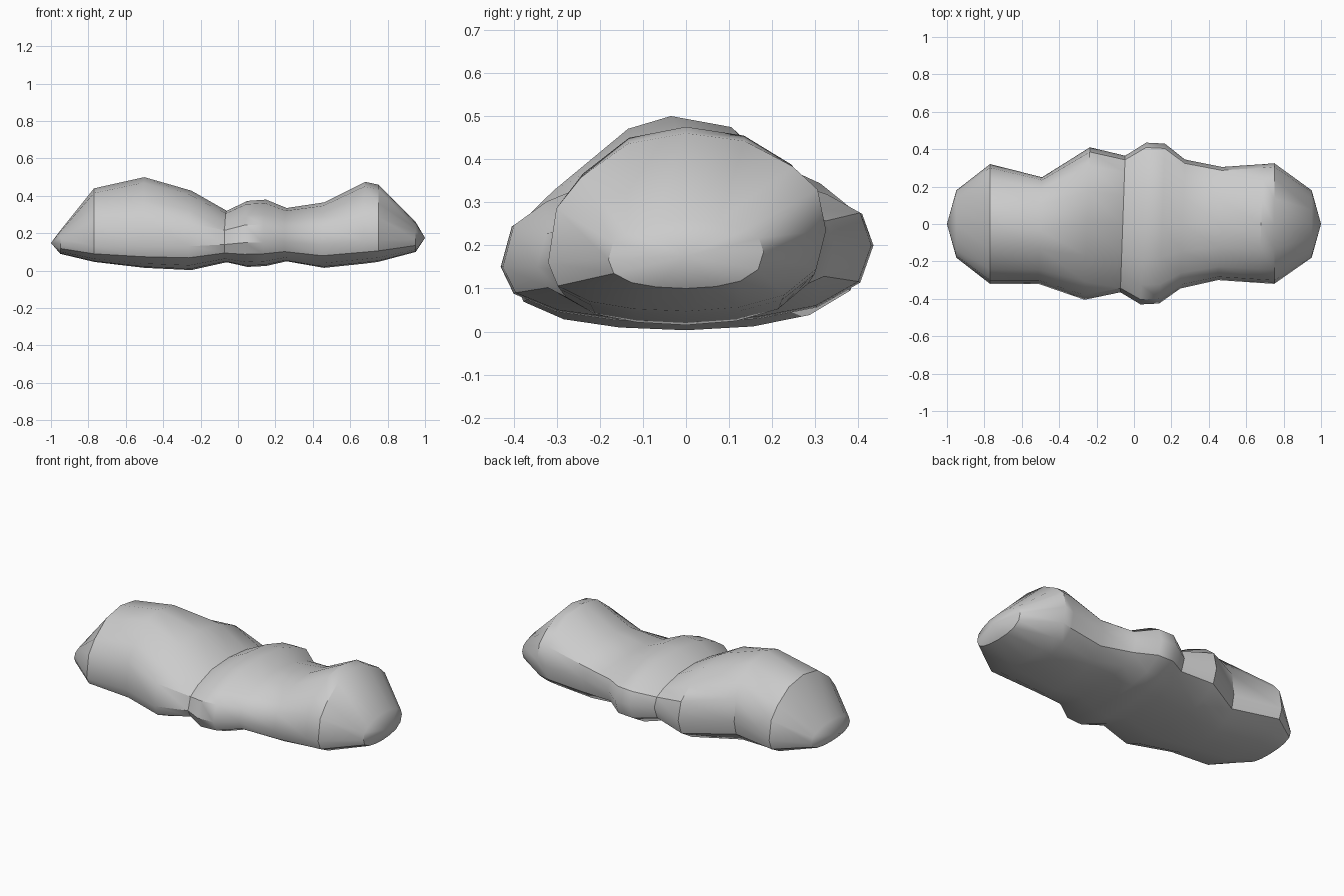
import bpy, bmesh

if "Cube" in bpy.data.objects:
    bpy.data.objects.remove(bpy.data.objects["Cube"])

# cross-sections along x: x, front width, back width, bottom z, front rim z, back rim z, top z
stations = [
    (-0.95, .18, .18, .09, .145, .15, .215),
    (-0.77, .32, .32, .047, .13, .17, .44),
    (-0.50, .32, .25, .015, .13, .18, .50),
    (-0.25, .405, .41, .003, .13, .18, .428),
    (-0.06, .365, .365, .045, .14, .19, .32),
    (0.05, .43, .435, .02, .15, .20, .373),
    (0.15, .425, .43, .025, .15, .20, .38),
    (0.26, .345, .345, .05, .15, .20, .335),
    (0.46, .30, .305, .015, .14, .20, .365),
    (0.68, .315, .32, .038, .155, .22, .475),
    (0.75, .32, .325, .047, .16, .235, .46),
    (0.95, .18, .18, .10, .167, .185, .26),
]
# width fraction, height fraction between rim and bottom / top
lower = [(.38, .05), (.70, .20), (.93, .52)]
upper = [(.94, .42), (.76, .66), (.42, .92)]


def section(bm, s):
    x, wf, wb, zb, rf, rb, zt = s
    skew = -.035 if x == -.50 else 0
    pts = [(0, zb)]
    back = [(wb * a, zb + (rb - zb) * k) for a, k in lower] + [(wb, rb)]
    back += [(wb * a, rb + (zt - rb) * k) for a, k in upper]
    front = [(-wf * a, zb + (rf - zb) * k) for a, k in lower] + [(-wf, rf)]
    front += [(-wf * a, rf + (zt - rf) * k) for a, k in upper]
    pts += back + [(skew, zt)] + front[::-1]
    shear = .035 if abs(x) < .7 else 0
    return [bm.verts.new((x + shear * y, y, z)) for y, z in pts]


# lumpy body lofted through the sections and closed to a point at each end
bm = bmesh.new()
rings = [section(bm, s) for s in stations]
n = len(rings[0])
for a, b in zip(rings, rings[1:]):
    for i in range(n):
        j = (i + 1) % n
        bm.faces.new((a[i], a[j], b[j], b[i]))
for ring, tip in ((rings[0], (-1, 0, .148)), (rings[-1], (1, 0, .175))):
    t = bm.verts.new(tip)
    for i in range(n):
        bm.faces.new((ring[i], ring[(i + 1) % n], t))
bmesh.ops.recalc_face_normals(bm, faces=bm.faces[:])
mesh = bpy.data.meshes.new("lumpy_body")
bm.to_mesh(mesh)
bm.free()
body = bpy.data.objects.new("lumpy_body", mesh)
bpy.context.collection.objects.link(body)
bpy.context.view_layer.objects.active = body
body.select_set(True)
bpy.ops.object.shade_smooth_by_angle(angle=0.61)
•••
Everything from the line with "bmesh.ops.recalc_face_normals(bm, faces=bm.faces[:])" down to the final line above is to be retyped exactly. Leave the earlier lines out.

bmesh.ops.recalc_face_normals(bm, faces=bm.faces[:])
mesh = bpy.data.meshes.new("lumpy_body")
bm.to_mesh(mesh)
bm.free()
body = bpy.data.objects.new("lumpy_body", mesh)
bpy.context.collection.objects.link(body)
bpy.context.view_layer.objects.active = body
body.select_set(True)
bpy.ops.object.shade_smooth_by_angle(angle=0.61)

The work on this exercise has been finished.